Tagged: Pomeranz

Film and TV1 reading reflection

Select from one of the readings from week 1 or 2 and briefly describe two points that you have taken from that reading. Points that excite you, something that was completely new to you

Millard, K. 2006, Writing for the Screen: Beyond the Gospel of Story, Scan Journal, Vol 3, Number 2.

Reading Millard’s text felt a lot like learning about Grammar to me. Where she highlights the cliches to avoid and the rules to follow when writing for the screen and then goes on to advocate breaking those rules but only when you know how to. Like ‘Never start a sentence with Because or And’ etc.

To me it seemed that Millard was trying to convey the invaluable quality that cinema affords the creator in it’s ability to capture magic. Millard quotes Pomeranz (2006) in saying that “Cinema has certain qualities, and it’s the image. Sometimes this image has its own breathing or tempo. It has to linger, and will linger because you want to have more”. From my understand Millard is highlighting that part of cinema is rolling the camera and being available to capture as much as possible; that you can craft the perfect script and exercise maximum control over every element of the shoot, but that if you are not open to lightning striking and moving with the unexpected to discover new things, you wont be doing your art justice.

As someone who aspires to create art in some capacity I don’t think i’m alone in finding it difficult to relinquish the notion of control lest it means also relinquishing the sense of ownership to the work that I am entitled to feel. Millard confronts that impulse in me, and encourages the rational understanding of the potential benefit of fresh eyes and random influence and collaboration whether with other people or just with running with the real life interruptions to planned activities.

Millard also quotes McKee, and if i’m honest i’m not sure I have a complete grasp of Millard or McKee’s assertions. McKee is quoted with “While the ever-expanding reach of the media now gives us the stories to send beyond borders and languages to hundreds of millions, the overall quality of storytelling is eroding… The art of story is in decay, and as Aristotle observed twenty three hundred years ago, when storytelling goes bad, the result is decadence.” (1997)

I am not sure whether ‘The art of story is in decay’ is a comment on the decline in quality of story, or if it is that artfulness is found by exploring the grittiness of life.

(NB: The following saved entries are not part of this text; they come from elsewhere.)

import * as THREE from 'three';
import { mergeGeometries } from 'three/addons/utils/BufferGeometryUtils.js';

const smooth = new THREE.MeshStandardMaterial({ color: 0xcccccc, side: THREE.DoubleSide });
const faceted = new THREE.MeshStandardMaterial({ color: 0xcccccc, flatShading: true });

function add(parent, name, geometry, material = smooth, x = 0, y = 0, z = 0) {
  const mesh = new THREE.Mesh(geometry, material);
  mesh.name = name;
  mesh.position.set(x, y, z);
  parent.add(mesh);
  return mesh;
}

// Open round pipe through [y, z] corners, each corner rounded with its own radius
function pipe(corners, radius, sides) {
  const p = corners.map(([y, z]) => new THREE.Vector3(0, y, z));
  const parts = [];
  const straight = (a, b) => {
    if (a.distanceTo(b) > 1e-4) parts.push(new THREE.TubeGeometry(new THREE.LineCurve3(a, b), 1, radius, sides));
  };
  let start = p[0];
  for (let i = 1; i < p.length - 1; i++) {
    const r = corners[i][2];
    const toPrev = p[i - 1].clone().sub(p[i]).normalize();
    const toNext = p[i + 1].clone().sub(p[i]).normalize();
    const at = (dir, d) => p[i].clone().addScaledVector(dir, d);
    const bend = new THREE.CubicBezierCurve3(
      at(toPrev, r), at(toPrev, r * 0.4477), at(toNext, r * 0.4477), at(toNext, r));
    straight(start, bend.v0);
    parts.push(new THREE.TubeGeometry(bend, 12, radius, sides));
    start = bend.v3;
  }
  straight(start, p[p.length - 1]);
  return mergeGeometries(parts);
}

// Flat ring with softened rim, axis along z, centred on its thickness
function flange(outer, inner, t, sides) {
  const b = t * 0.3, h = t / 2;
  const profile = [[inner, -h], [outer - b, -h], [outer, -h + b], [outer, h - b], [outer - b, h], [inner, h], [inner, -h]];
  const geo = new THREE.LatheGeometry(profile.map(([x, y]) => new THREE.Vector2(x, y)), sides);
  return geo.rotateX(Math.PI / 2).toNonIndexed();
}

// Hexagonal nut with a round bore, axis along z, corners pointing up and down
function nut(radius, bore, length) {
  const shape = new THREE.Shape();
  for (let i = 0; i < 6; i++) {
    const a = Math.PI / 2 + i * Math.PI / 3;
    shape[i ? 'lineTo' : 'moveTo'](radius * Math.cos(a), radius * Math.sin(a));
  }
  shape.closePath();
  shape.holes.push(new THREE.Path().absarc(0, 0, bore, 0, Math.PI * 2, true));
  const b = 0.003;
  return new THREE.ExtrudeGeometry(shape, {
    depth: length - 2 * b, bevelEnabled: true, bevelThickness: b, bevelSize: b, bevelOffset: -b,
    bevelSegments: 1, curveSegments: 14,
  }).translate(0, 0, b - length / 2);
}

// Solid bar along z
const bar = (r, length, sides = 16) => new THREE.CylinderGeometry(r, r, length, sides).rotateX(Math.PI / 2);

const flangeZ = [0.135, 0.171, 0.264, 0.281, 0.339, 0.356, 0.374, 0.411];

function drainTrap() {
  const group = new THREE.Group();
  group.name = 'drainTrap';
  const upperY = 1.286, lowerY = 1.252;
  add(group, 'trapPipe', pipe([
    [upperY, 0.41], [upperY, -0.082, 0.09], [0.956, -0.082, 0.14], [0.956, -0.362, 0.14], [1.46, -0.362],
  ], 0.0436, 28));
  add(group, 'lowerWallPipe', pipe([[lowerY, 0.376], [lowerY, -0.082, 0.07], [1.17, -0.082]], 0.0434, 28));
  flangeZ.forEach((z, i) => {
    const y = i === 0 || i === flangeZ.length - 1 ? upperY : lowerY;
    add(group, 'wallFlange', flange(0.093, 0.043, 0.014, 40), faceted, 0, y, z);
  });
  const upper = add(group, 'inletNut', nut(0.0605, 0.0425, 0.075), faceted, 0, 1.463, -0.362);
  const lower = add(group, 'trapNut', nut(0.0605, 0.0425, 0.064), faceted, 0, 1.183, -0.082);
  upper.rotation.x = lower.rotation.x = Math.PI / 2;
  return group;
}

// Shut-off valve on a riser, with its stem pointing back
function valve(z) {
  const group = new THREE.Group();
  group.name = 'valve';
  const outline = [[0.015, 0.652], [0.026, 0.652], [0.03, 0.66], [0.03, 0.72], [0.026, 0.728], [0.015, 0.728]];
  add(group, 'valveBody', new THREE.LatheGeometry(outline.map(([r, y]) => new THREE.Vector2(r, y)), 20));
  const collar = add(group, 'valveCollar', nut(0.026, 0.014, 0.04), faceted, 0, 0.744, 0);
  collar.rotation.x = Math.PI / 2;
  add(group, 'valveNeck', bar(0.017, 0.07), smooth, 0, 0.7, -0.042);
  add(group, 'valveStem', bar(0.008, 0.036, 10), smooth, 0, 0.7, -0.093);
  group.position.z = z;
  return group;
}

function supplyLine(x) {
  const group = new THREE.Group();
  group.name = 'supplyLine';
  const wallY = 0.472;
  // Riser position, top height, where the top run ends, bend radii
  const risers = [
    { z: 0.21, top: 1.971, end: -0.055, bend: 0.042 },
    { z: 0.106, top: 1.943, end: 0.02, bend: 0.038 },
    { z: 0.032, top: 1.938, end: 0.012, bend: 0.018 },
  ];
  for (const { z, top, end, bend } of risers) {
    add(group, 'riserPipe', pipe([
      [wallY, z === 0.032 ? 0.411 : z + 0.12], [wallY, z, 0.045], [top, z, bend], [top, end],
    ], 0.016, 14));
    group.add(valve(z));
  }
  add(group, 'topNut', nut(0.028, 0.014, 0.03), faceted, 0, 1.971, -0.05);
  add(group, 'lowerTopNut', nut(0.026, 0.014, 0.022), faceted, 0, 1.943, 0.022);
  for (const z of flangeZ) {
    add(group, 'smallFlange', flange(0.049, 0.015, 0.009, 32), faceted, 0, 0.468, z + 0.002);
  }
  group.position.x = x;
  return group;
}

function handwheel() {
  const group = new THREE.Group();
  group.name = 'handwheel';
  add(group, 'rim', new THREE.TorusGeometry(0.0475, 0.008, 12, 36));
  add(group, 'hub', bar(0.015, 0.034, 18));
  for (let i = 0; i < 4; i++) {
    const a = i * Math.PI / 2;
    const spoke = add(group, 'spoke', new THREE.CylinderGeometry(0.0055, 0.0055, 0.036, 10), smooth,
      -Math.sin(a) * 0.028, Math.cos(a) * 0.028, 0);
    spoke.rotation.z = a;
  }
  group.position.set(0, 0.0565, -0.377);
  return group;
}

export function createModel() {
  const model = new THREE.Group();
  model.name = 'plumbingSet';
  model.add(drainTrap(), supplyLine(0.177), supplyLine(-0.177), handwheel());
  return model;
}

In fact, I have discovered through the help of my friend wikipedia that I have had a very limited understanding of the word decadence to mean indulgence and excess and never appreciate it’s origin being decay. I am going to have to think on what this quote means more… It struck me originally and I took it to be a comment on an overexposure to stories, leads to an overexposure to bad stories and we as a public are conditioned to accept and expect stories to follow these poor models…

I’ll return to this, I’m not convinced I understand exactly what Millard is intending with this quote yet.